Well, information has to be recorded from somewhere, and I can’t imagine any number, stat, or raw pocket of information that was taken from anything other than Tomasino’s on-ice actions, but yes. He does pass the eye test because how he plays is the cause of what he’s done. One of the things that separates Tomasino from the rest of the pack is speed. Let’s look at this (clip compliments of The Athletic).
It’s not just the speed. A lot of guys are fast. But speed can be neutralized consistently with the right gap. However, look at both plays. Both defensemen in these clips are actually playing a somewhat decent gap. They’re a little too aggressive for an opponent exiting the zone, but these are young players facing elite acceleration (it’s worth noting that the second player is Sean Durzi, one of the Memorial Cup’s best players). Tomasino cuts around them by making a chip to himself. At that point, the blueliner isn’t just defending speed. He’s defending the puck skills to chip to yourself, the speed to threaten, the intelligence to plan it, and the vision to execute. It’s a play he has used to jailbreak himself out of the zone on more than one occasion.
You can’t just be fast. You have to play fast. There’s a crucial difference there, and that’s what Tomasino gives you: the ability to use his speed to inform his other talents (such as puck handling and creativity) in order to keep the play moving without losing momentum or giving the opposing team time to reset.
In terms of shooting, Tomasino is a very good shooter. He doesn’t have a big one-timer, and can’t threaten from a distance, but he has a quick release. The key to his goal-scoring ability is movement — a brief pause, a quick feint, or that extra step to position for a better release as he’s moving are what allow him to beat goaltenders. It helps that he’s a crisp, tape-to-tape passer, as seen here:
It’s one thing to see the open man, but it’s another to find him, and have him owe you a beer afterwards. The fact that Tomsasino can make these crisp passes on the move, and through traffic is just another feather in his offense-heavy cap of skills.
Although Tomasino is listed as a center (and that’s likely his more natural position), he played the bulk of his season at wing. Oddly enough, his time at center was sometimes spent in a shutdown role, further cementing his ability to play an all-around game. He also spent time on the penalty kill, which says a lot about the maturity of his game, and the trust coaches have in him to play these high pressure situations. There are a lot of very good players that will likely be picked before him, such as goal-scoring wizards like Cole Caufield and Arthur Kaliyev, and cerebral playmakers like Matthew Boldy and Trevor Zegras. And yet the more information we learn about Tomasino, the less he looks out of place among these elite names:

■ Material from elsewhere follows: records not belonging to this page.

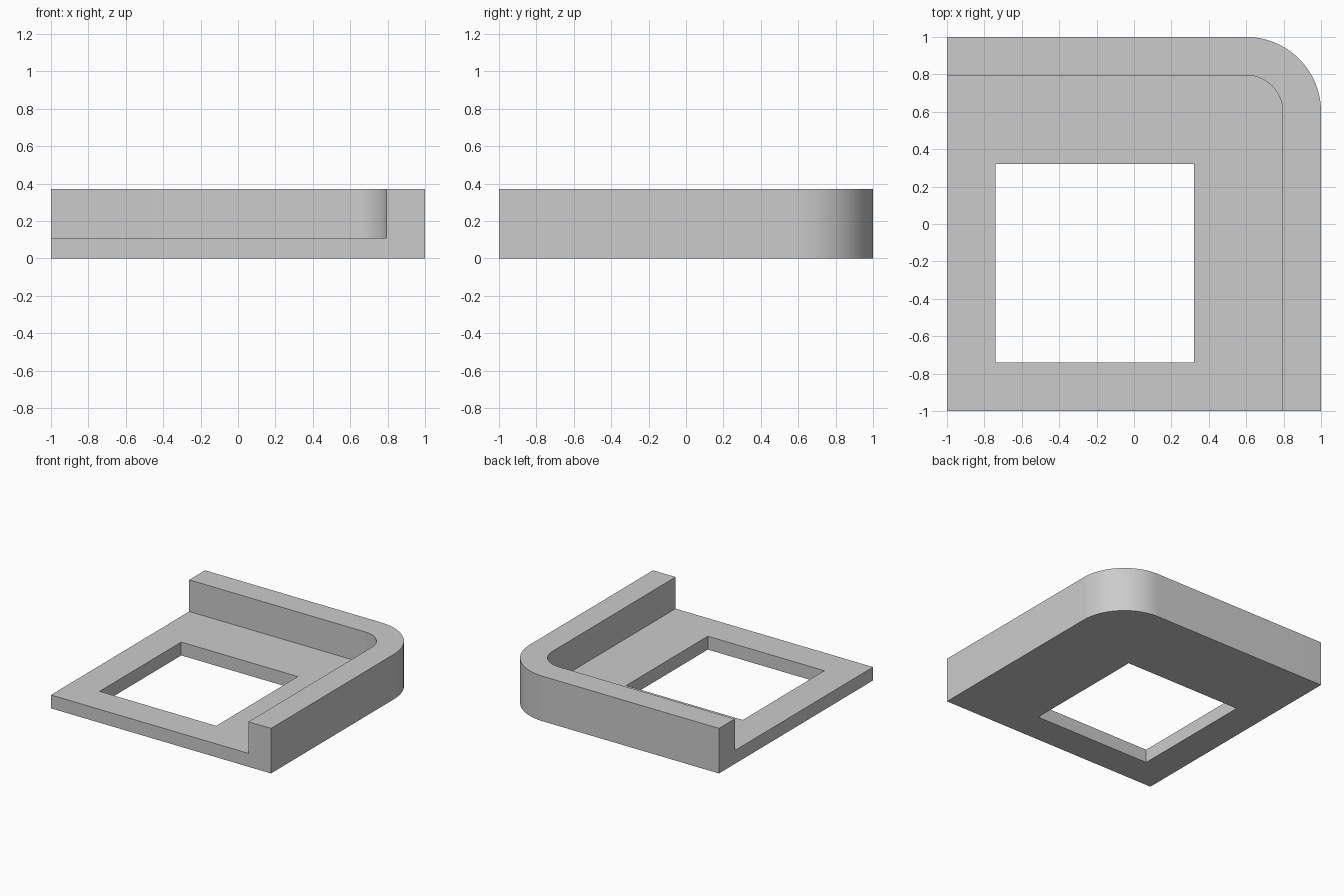
import bpy, bmesh, math

if "Cube" in bpy.data.objects:
    bpy.data.objects.remove(bpy.data.objects["Cube"], do_unlink=True)

HEIGHT, FLOOR = 0.37, 0.11
ARC_CENTRE = 0.6

grey = bpy.data.materials.new("light grey")
grey.use_nodes = True
grey.diffuse_color = (0.6, 0.6, 0.6, 1)
grey.node_tree.nodes["Principled BSDF"].inputs["Base Color"].default_value = (0.6, 0.6, 0.6, 1)


def prism(name, outline, bottom, top):
    """Extrude a counter-clockwise outline into a solid."""
    bm = bmesh.new()
    base = bm.faces.new([bm.verts.new((x, y, bottom)) for x, y in outline])
    up = bmesh.ops.extrude_face_region(bm, geom=[base], use_keep_orig=True)["geom"]
    bmesh.ops.translate(bm, vec=(0, 0, top - bottom),
                        verts=[v for v in up if isinstance(v, bmesh.types.BMVert)])
    bmesh.ops.recalc_face_normals(bm, faces=bm.faces)
    mesh = bpy.data.meshes.new(name)
    bm.to_mesh(mesh)
    bm.free()
    mesh.materials.append(grey)
    obj = bpy.data.objects.new(name, mesh)
    bpy.context.collection.objects.link(obj)
    return obj


def rounded_outline(low, radius, steps=24):
    """Square outline with its back left corner rounded."""
    high = ARC_CENTRE + radius
    arc = [(ARC_CENTRE + radius * math.cos(a), ARC_CENTRE + radius * math.sin(a))
           for a in (math.pi / 2 * i / steps for i in range(steps + 1))]
    return [(low, low), (high, low)] + arc + [(low, high)]


# Solid block with one rounded corner
tray = prism("corner_tray", rounded_outline(-1, 0.4), 0, HEIGHT)

# Pocket above the floor, and the square opening through it
pocket = prism("pocket_cutter", rounded_outline(-1.2, 0.195), FLOOR, HEIGHT + 0.2)
a, b = -0.74, 0.32
opening = prism("opening_cutter", [(a, a), (b, a), (b, b), (a, b)], -0.2, HEIGHT + 0.1)

bpy.ops.object.select_all(action="DESELECT")
bpy.context.view_layer.objects.active = tray
tray.select_set(True)
for cutter in (pocket, opening):
    cutter.hide_render = True
    cut = tray.modifiers.new(cutter.name, "BOOLEAN")
    cut.operation, cut.solver, cut.object = "DIFFERENCE", "EXACT", cutter
    bpy.ops.object.modifier_apply(modifier=cut.name)
    bpy.data.objects.remove(cutter, do_unlink=True)

bpy.ops.object.shade_smooth_by_angle(angle=math.radians(30))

So is there a catch?
Nothing significant. Tomasino’s a well-rounded player, having switched different roles in different positions, and doing so at an elite pace. There are certain things he won’t be able to get away with at the NHL level. The “Barzal Pass” obviously won’t work all the time, and he’s not a physical player, but he’s such a cerebral player that it rarely becomes a factor. The biggest criticism might be that his ceiling is not as high as the others who will be available. He’s a high-level collection of essential traits rather than a specific weapon of production. As always with the draft, it’s also a question of whether or not someone is better (especially in a draft that I expect will get goofy after pick No. 8).
If Tomasino were just a center, Dallas might be shy to pick him, given Roope Hintz’s rise (and the fact that Ty Dellandrea is still in the system), but he’s not. Unless they’re on the “get Miro Heiskanen a proper partner” route which... isn’t a great way to draft. Especially since Heiskanen performed at an elite level no matter who over-performed extremely low expectations next to him. The Stars still lack a gifted playmaker with a deep toolbox of offensive skills and high IQ, and Tomasino is exactly that.